Tuesday, February 5, 2008


We're back in Quito now, after an absolutely wonderful side-trip to Cuenca!

We had a whirlwind day yesterday... so much to share! Wow, where to begin...

Carlos, our guide, and Edy, our driver, showed us Cuenca and
some nearby villages... Both Gentlemen are absolutely delightful -- full of knowledge, totally professional and such good company.

Carlos grew up in Cuenca, knows it like the back of his hand... both he and Edy spent time in the US, Canada, UK and their English is impeccable. We started along the cobblestone streets to the city square... not many folks on the street as most are celebrating Carnaval and most businesses are closed.

This church is right on the city square... the first church on the edge of town. On the right of the pic, you'll see a huge cross... called the 'humiliation cross'. Since Cuenca didn't have a jail until the 1930's, local citizens regulated justice, by taking the bad guys to this cross for a whipping and then a trip out of town...

Cuenca was an isolated city... about 18,000 people until the 1930's, so everyone knew everyone.

First paved road to the city was built in 1960, when the population grew steadily to the current 350,000. Cuenca has 6 universities, and is considered the cultural capital of Ecuador with a strong middle class....... you can see the Spanish colonial style everywhere.

The square used to be a bull-fighting ring until 1960, when it was outlawed after a death of an unfortunate citizen.

Carlos says behind many of these doors are courtyards.

Moving on to the markets...

Crafters from Otavalo sell here, too:

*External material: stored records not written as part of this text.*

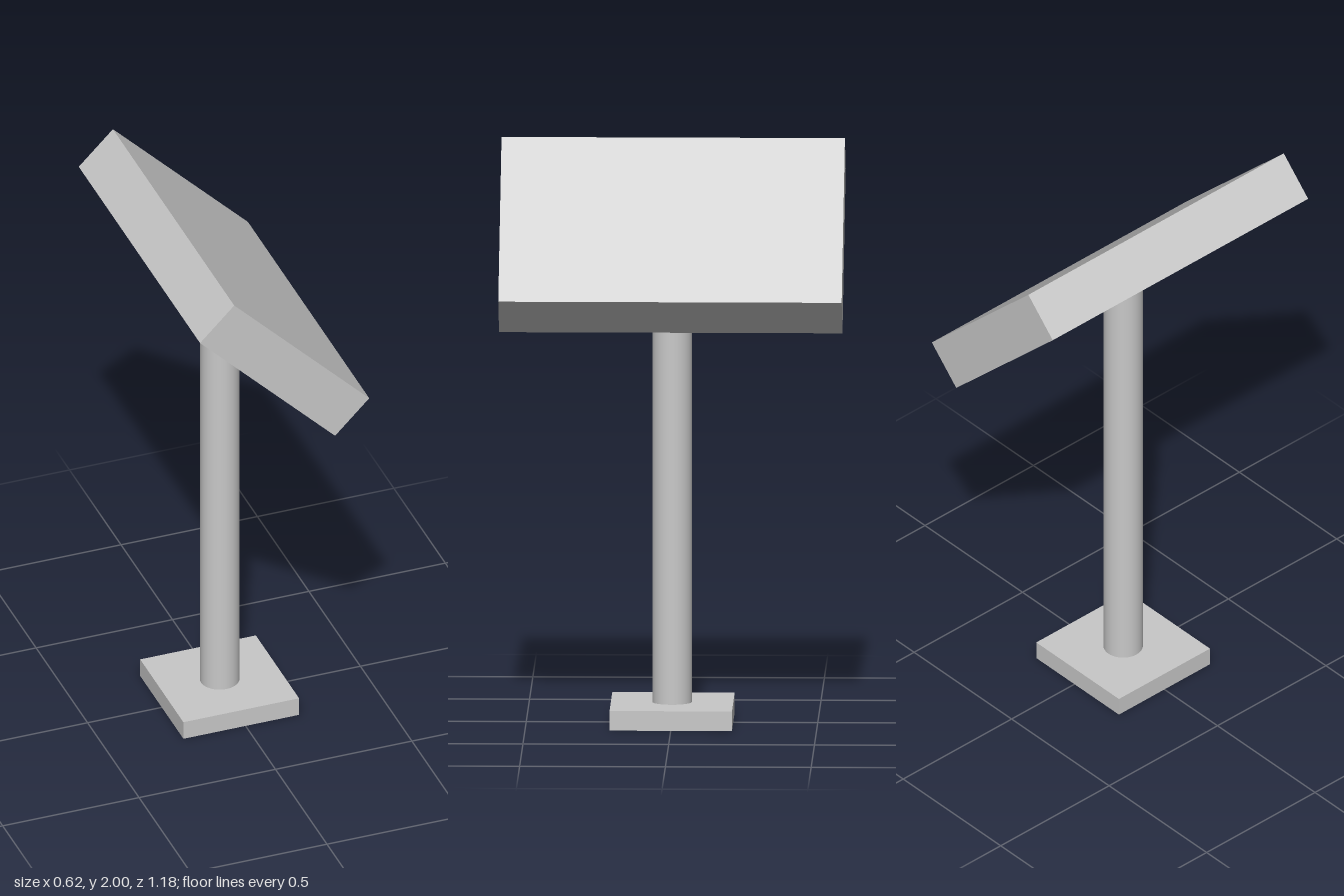
import * as THREE from 'three';

export function createModel() {
  const model = new THREE.Group();
  const lightGrey = new THREE.MeshStandardMaterial({ color: 0xc8c8c8 });

  const add = (name, geometry, x, y, z) => {
    const mesh = new THREE.Mesh(geometry, lightGrey);
    mesh.name = name;
    mesh.position.set(x, y, z);
    model.add(mesh);
    return mesh;
  };

  // Square foot plate
  add('basePlate', new THREE.BoxGeometry(0.424, 0.068, 0.42), -0.016, 0.034, 0);

  // Round post, its top end buried in the panel
  const postBottom = 0.06, postTop = 1.69;
  add('post', new THREE.CylinderGeometry(0.068, 0.068, postTop - postBottom, 48),
    -0.016, (postBottom + postTop) / 2, 0);

  // Thick panel, tilted 45 degrees down towards +x
  const panel = add('panel', new THREE.BoxGeometry(0.7, 0.177, 1.178), 0, 1.69, 0);
  panel.rotation.z = -Math.PI / 4;

  return model;
}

Right around the corner from the market area, near the new cathedral and the construction of new vendor areas, is a tiny buildingwhen the Carmelite nuns live.

The nuns are 'cloistered', meaning they don't meet the public. In order for them to survive, they sell some goods... This wooden 'wheel' is the ingenious way for them to sell, and not see the buyers... Buyer speaks to them through the walls... nuns place the goods in one of the cubby-holes and 'turns' the wall... buyer takes the goods and places the money in the cubbyhole and spins the wall back...
The nuns also leased surrounding property for additional income.

The nuns sell soap, herbals, lotions...

Here is the new cathedral, construction started in the 1980's and isn't complete. A crack appeared on the backside and the folks are still trying to decide what to do next. Marble is from a local quarry.

More pics later, N

1 comment:

  1. Your wonderful photo's of the Architecture, markets and people in Cuenca, really give me a sense of Ecuador.
    Reminds me strongly of Puerto Rico where I lived for four years. The similarity is not surprising, considering the Spanish influence.
    The old Carmelite convent in San Juan had been turned into a hotel and restaurant. I confess, I always booked a table on the old altar. The Carmelites took a vow of silence. I wonder if that is still in effect?
    Just love your blog. Thank you for taking the time to share your trip with us.
    Safe journey home.